NEW YORK (GenomeWeb News) – The phenotypic plasticity found in European holly (Ilex aquifolium) leaves may stem from epigenetic marks that vary, in part, based on pressure from herbivores grazing on the plants, according to a study published online this week by a pair of Spanish researchers.
"The results of this study, although correlative in nature, support the emerging three-way link between herbivory, phenotypic plasticity, and epigenetic changes in plants," the Spanish Council for Scientific Research (CSIC)-based team wrote in the Botanical Journal of the Linnean Society paper, "and also contribute to the crystallization of the consensus that epigenetic variation can complement genetic variation as a source of phenotypic variation in natural plant populations."
Using a methylation-sensitive amplified polymorphism method, the research duo compared DNA methylation patterns in prickly and non-prickly European holly leaves from the same plants in an effort to understand if, and how, epigenetic profiles differ in relation to within plant leaf variability, known as heterophylly.
"Heterophylly is often witnessed in holly trees," corresponding author Carlos Herrera, a researcher with the CSIC's Doñana Biological Station, explained in a statement, "where some leaves are prickly, a defense against herbivores, while others are non-prickly, with smooth margins and no defense."
The team's cytosine methylation analyses uncovered a slight dip in methylation frequency at sites tested in the holly genome in the prickly leaves relative to their smoother counterparts from the same plant.
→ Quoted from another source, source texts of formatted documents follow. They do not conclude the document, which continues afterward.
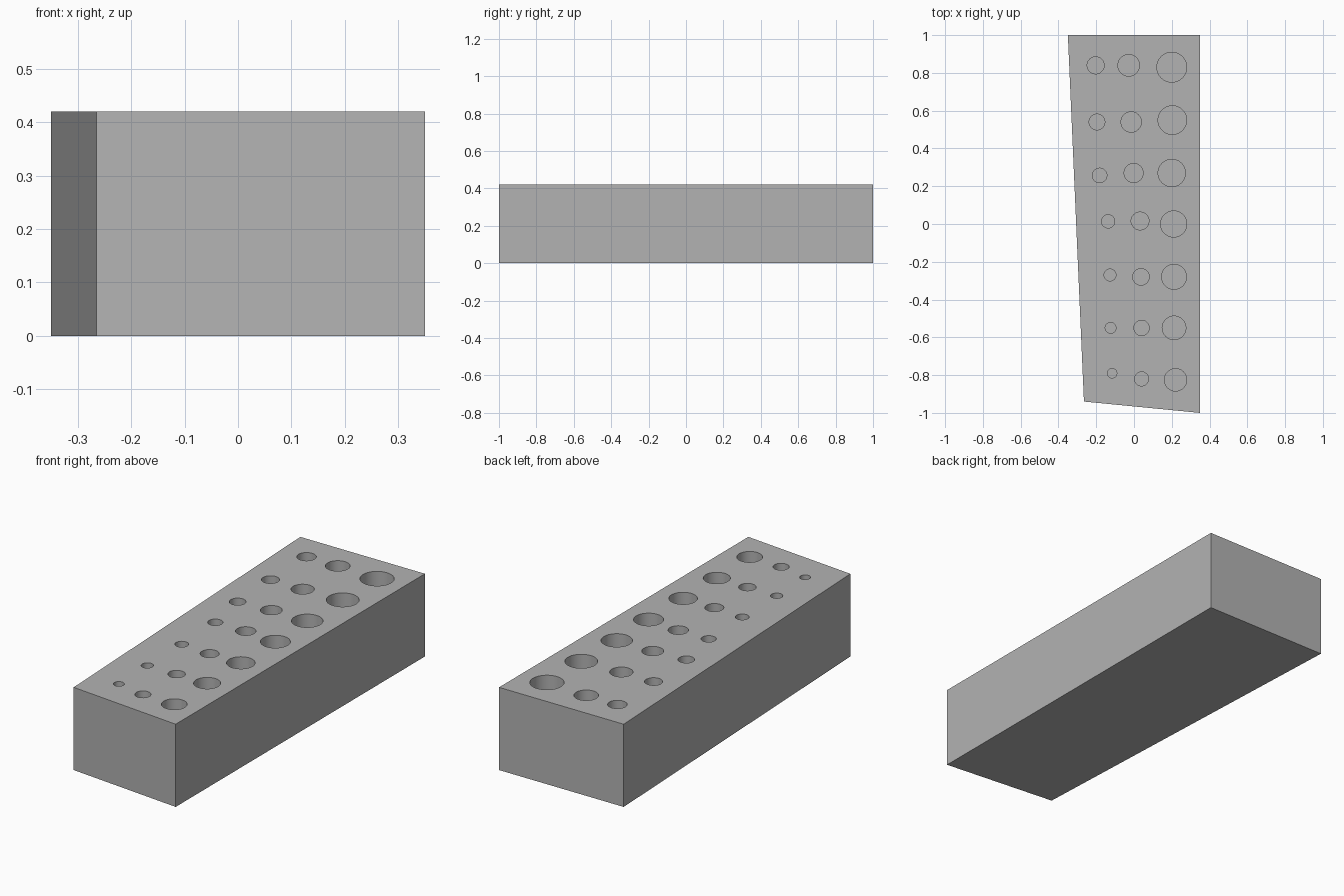
import bpy, bmesh, math
from mathutils import Matrix

cube = bpy.data.objects.get("Cube")
if cube:
    bpy.data.objects.remove(cube, do_unlink=True)

HEIGHT, DEPTH = 0.42, 0.34

grey = bpy.data.materials.new("plain grey")
grey.use_nodes = True
colour = (0.45, 0.45, 0.45, 1)
grey.diffuse_color = colour
grey.node_tree.nodes["Principled BSDF"].inputs["Base Color"].default_value = colour


def make_object(name, bm):
    mesh = bpy.data.meshes.new(name)
    bmesh.ops.recalc_face_normals(bm, faces=bm.faces)
    bm.to_mesh(mesh)
    bm.free()
    mesh.materials.append(grey)
    obj = bpy.data.objects.new(name, mesh)
    bpy.context.collection.objects.link(obj)
    return obj


# Tapered block, extruded from its plan outline
bm = bmesh.new()
outline = [(-0.35, 1), (-0.265, -0.94), (0.35, -1), (0.35, 1)]
base = bm.faces.new([bm.verts.new((x, y, 0)) for x, y in outline])
top = bmesh.ops.extrude_face_region(bm, geom=[base])["geom"]
bmesh.ops.translate(bm, vec=(0, 0, HEIGHT),
                    verts=[v for v in top if isinstance(v, bmesh.types.BMVert)])
block = make_object("drilled_block", bm)

# Three rows of blind holes, back to front: largest radius, then hole centres
rows = [
    (0.079, [(0.20, 0.83), (0.203, 0.55), (0.20, 0.27), (0.21, 0),
             (0.212, -0.28), (0.212, -0.55), (0.22, -0.825)]),
    (0.057, [(-0.028, 0.84), (-0.015, 0.54), (-0.002, 0.27), (0.032, 0.016),
             (0.037, -0.28), (0.04, -0.55), (0.04, -0.82)]),
    (0.045, [(-0.203, 0.84), (-0.196, 0.54), (-0.182, 0.257), (-0.137, 0.014),
             (-0.127, -0.27), (-0.124, -0.55), (-0.116, -0.79)]),
]
bm = bmesh.new()
for largest, centres in rows:
    for i, (x, y) in enumerate(centres):
        r = largest - 0.0033 * i
        bmesh.ops.create_cone(
            bm, cap_ends=True, segments=48, radius1=r, radius2=r, depth=2 * DEPTH,
            matrix=Matrix.Translation((x, y, HEIGHT)))
drills = make_object("hole_cutter", bm)

# Cut the holes, then remove the cutter
cut = block.modifiers.new("holes", "BOOLEAN")
cut.operation = "DIFFERENCE"
cut.solver = "EXACT"
cut.object = drills
bpy.ops.object.select_all(action="DESELECT")
bpy.context.view_layer.objects.active = block
block.select_set(True)
bpy.ops.object.modifier_apply(modifier=cut.name)
bpy.data.objects.remove(drills, do_unlink=True)
bpy.ops.object.shade_smooth_by_angle(angle=math.radians(30))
And a handful of methylation marks appeared to show promise for distinguishing between the two leaf types.
"The mean per-marker probability of methylation declined significantly from non-prickly to prickly leaves," Herrera and co-author Pilar Bazaga, also from CSIC, noted.
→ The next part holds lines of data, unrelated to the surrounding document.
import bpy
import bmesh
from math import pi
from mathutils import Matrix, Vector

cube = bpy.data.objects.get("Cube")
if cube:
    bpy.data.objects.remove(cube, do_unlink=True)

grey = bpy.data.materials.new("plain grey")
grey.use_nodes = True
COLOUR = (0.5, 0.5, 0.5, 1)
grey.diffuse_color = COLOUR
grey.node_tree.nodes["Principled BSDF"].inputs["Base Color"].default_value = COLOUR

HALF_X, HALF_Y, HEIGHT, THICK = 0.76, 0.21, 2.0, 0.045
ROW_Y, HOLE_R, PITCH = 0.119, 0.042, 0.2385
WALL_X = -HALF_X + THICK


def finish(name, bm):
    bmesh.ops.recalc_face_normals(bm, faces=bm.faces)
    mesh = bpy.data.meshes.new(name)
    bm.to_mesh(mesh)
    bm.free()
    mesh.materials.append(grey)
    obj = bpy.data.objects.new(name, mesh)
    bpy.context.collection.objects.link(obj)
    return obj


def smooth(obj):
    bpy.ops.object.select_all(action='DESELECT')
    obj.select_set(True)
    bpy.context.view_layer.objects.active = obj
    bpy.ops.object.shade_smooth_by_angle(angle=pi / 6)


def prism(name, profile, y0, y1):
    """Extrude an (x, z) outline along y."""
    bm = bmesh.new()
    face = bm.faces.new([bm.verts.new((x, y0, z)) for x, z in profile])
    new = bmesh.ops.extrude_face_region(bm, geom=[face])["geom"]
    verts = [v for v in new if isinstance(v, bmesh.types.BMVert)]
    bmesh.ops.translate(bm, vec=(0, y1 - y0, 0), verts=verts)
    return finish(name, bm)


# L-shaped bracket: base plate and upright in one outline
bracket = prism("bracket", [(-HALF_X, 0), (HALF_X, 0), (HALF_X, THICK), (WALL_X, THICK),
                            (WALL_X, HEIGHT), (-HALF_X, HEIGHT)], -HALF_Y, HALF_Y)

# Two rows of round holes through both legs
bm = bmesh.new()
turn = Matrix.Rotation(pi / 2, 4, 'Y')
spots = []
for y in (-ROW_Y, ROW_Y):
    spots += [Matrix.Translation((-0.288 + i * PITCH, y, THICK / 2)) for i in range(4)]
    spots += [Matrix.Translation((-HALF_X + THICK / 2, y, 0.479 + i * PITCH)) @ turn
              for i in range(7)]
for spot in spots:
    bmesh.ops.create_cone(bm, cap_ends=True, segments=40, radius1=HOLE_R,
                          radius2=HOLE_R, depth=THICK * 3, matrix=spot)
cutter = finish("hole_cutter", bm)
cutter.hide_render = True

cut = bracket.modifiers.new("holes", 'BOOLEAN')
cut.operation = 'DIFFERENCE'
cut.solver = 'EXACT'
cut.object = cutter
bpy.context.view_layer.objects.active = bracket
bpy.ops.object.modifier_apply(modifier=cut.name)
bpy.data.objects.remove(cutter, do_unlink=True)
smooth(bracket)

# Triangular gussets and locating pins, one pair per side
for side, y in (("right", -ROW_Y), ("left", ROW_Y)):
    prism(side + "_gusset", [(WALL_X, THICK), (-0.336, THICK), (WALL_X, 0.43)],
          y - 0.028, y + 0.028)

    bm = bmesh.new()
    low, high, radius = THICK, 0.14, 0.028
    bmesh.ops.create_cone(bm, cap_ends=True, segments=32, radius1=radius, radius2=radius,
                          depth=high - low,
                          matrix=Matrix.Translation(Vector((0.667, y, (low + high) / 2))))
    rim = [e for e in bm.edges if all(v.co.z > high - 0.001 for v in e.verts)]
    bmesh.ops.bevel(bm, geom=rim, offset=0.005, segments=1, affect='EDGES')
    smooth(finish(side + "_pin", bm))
"Methylation differences between leaf types did not occur randomly across the genome," they added, "but affected predominantly certain specific markers."
The researchers saw also saw a jump in prickly leaf production for holly trees growing in places prone to nibbling or "browsing" by herbivores, hinting that the plant may dial methylation up or down in response to herbivory to produce physically distinct leaves that grazing animals are more apt to leave alone in the future.
While the size and age of trees can also influence heterophylly in holly plants, the study authors explained, the plant's prickly and spiny leaves have long been proposed as a mechanism for fending off herbivores.
Ways in which genetically identical leaves within each plant take on such dramatically different physical features is not as well understood, though epigenetic factors were suspected.
To test this theory, Herrera and Bazaga collected hundreds of branchlet samples from 40 holly trees growing in the under story of a forest in southeastern Spain.
The researchers classified these branchlets depending on whether they had spiny, smooth, or a combination (prickly and non-prickly) leaves, noting whether the plants tested showed signs of being snacked on by red deer and wild goats in the area.
Consistent with the apparently high level of browsing in the area, for instance, they deemed 39 of the 40 trees tested to be heterophyllous, while a single representative had exclusively prickly leaves.
Even so, the proportion of prickly leaves on each branchlet varied from just a few percent to 100 percent prickly. As expected, the researchers reported seeing more pronounced leaf prickliness on branches from the nibble-prone zone within reach of deer and goats.
For a subset of the holly trees, the team also profiled methylation patterns at 177 cytosine nucleotides across the genome using a methylation-sensitive amplified polymorphism approach that relied on four primer combinations.
On average, researchers reported seeing a slight dip in methylation at these marks in the prickly leaf samples, with half a dozen methylation marks exhibiting pronounced ties to leaf shape.
"This result demonstrates that DNA methylation differences between leaf types, rather than being randomly spread across the genome, affected predominantly certain specific markers," they noted.
"By documenting here, for the first time, a correlation between herbivory-induced heterophylly and leaf DNA methylation profiles," Herrera and Bazanga wrote, "our results provide additional support for the emerging three-way relationship between herbivory, phenotypic plasticity, and epigenetic changes in plants."